Squeeze a little lemon on top, pour some mignonette sauce in the shell, OR forgo all condiments and slurp it back in one gulp.

Image result for pictures of mignonette

A simple recipe for mignonette sauce

3?4 cup prosecco or cava
1?2 cup champagne vinegar
1 tbsp. crushed pink peppercorns
1 tbsp. raspberry vinegar
1 shallot, minced
Kosher salt, to taste


Combine ingredients in a medium bowl and let sit for 30 minutes before serving with oysters on the half shell
Their first meal on the coast of France –


Meals at this coastal restaurant are often accompanied with sea urchin!  A sure delicacy for the palette!   In French, sea urchin is “oursin”.  Just in case you don’t have the taste for oysters you could attempt the oursin and perhaps a French dessert!   Peter Fargason is about to dive in to the oursin shown below!


Another way to eat oysters and this is typical at Christmas, is to enjoy a platter with a variety of seafood – a very hearty meal.

Some of the best oysters in France come from towns along the country’s coast.  Baxter Fargason welcomes his seafood platter!



Paris has not lost its zeal when it comes to oysters. To this day, this city offers countless opportunities to enjoy oysters, be it in restaurants or from a side walk vendors. Some kind of dry white wine or Champagne is generally suggested as an accompaniment.

The main difference between eating an oyster in Paris vs. on the coast is the PRICE!  They usually cost half of what is charged in Paris!

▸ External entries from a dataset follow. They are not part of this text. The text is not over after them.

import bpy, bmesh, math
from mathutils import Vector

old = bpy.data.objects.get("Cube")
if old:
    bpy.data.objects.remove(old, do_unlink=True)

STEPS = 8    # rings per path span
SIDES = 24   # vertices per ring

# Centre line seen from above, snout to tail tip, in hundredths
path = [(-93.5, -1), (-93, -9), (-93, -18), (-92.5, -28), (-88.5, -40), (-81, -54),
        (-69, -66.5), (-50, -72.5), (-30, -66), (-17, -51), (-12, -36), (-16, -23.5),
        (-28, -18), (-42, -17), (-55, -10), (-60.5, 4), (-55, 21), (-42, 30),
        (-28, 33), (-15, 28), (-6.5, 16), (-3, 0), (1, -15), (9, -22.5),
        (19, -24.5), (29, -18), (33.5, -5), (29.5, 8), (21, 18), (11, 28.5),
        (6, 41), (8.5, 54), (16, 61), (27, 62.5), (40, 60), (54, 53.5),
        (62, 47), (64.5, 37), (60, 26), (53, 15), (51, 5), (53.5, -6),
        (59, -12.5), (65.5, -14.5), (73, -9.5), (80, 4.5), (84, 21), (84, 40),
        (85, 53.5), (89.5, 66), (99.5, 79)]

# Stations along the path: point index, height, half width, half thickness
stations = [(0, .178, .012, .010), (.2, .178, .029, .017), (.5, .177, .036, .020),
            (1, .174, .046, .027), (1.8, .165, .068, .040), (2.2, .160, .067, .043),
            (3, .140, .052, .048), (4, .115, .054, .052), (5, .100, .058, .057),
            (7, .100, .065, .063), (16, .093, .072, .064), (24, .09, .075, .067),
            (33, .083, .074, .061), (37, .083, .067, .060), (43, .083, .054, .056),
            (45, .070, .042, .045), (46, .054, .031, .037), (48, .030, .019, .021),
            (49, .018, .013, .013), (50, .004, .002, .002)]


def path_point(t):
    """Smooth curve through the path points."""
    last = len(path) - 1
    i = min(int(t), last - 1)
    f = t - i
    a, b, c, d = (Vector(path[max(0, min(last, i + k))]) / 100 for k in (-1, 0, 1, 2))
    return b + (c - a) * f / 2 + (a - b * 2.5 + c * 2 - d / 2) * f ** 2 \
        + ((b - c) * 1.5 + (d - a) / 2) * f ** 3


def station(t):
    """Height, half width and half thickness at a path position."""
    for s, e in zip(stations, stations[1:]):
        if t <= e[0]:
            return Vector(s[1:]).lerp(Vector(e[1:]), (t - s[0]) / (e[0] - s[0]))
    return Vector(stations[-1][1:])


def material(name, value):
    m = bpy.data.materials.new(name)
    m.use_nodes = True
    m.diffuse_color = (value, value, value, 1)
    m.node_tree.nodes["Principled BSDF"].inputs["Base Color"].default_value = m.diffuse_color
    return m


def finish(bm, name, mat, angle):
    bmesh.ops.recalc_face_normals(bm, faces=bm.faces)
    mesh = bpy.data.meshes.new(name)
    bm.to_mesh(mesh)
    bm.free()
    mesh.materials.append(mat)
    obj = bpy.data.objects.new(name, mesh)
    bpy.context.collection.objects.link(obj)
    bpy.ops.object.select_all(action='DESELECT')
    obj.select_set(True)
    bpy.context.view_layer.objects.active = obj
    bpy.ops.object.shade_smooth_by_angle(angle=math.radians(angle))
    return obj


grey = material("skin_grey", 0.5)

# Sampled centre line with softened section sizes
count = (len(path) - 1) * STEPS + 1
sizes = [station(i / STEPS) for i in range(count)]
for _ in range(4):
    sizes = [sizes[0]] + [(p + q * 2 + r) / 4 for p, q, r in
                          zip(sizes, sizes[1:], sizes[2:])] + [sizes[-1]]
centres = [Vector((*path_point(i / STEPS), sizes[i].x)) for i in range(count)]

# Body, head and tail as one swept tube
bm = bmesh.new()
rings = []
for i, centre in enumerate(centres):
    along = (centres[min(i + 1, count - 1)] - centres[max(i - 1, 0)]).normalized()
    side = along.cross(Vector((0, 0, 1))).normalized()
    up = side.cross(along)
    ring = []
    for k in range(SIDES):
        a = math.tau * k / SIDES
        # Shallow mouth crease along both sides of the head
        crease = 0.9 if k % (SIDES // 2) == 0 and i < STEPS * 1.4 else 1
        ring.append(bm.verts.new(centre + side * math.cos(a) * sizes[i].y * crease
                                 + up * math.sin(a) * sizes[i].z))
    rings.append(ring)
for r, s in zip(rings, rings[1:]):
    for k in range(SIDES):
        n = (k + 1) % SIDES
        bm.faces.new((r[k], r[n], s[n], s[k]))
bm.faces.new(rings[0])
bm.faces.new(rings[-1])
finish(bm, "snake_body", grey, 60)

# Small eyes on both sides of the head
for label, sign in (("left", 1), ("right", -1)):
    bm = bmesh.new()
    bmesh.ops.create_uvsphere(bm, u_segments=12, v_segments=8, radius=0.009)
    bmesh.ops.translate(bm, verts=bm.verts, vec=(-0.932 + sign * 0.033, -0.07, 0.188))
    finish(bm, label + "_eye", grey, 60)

As oysters go, the French have long been the undisputed leader in all of Europe. Not only do the French produce the lion share of the oysters in Europe, they are also their own best customers. More than 90% of the oysters produced in France are consumed by the French.

Oysters in France are so esteemed that a stamp, with a nod to Henri Matisse, was executed to give credit to their value.

 “Still Life with Oysters” (1940) by the famous French artist Henri Matisse (1869 – 1954) on a stamp from the Maldives. The oysters that “modeled” for his painting were Portuguese oysters (Crassostrea angulata), a species almost extinct today in French waters. It  has since been replaced by the Pacific oyster (Crassostrea gigas). This oil on canvas painting is in the care of the Kunstmuseum in Basel, Switzerland.


Oysters being served and displayed on a Majolica Oyster Plate.  This one is very similar to those sold at Aubergine Antiques 251-928-0902.  We keep these type plates in stock so if you are interested in serving your oysters in a special way, please call us!

Books to enjoy if you want to further explore the coveted French oyster

   Image result for pictures of mignonette    Au Revoir!  A La Prochaine!!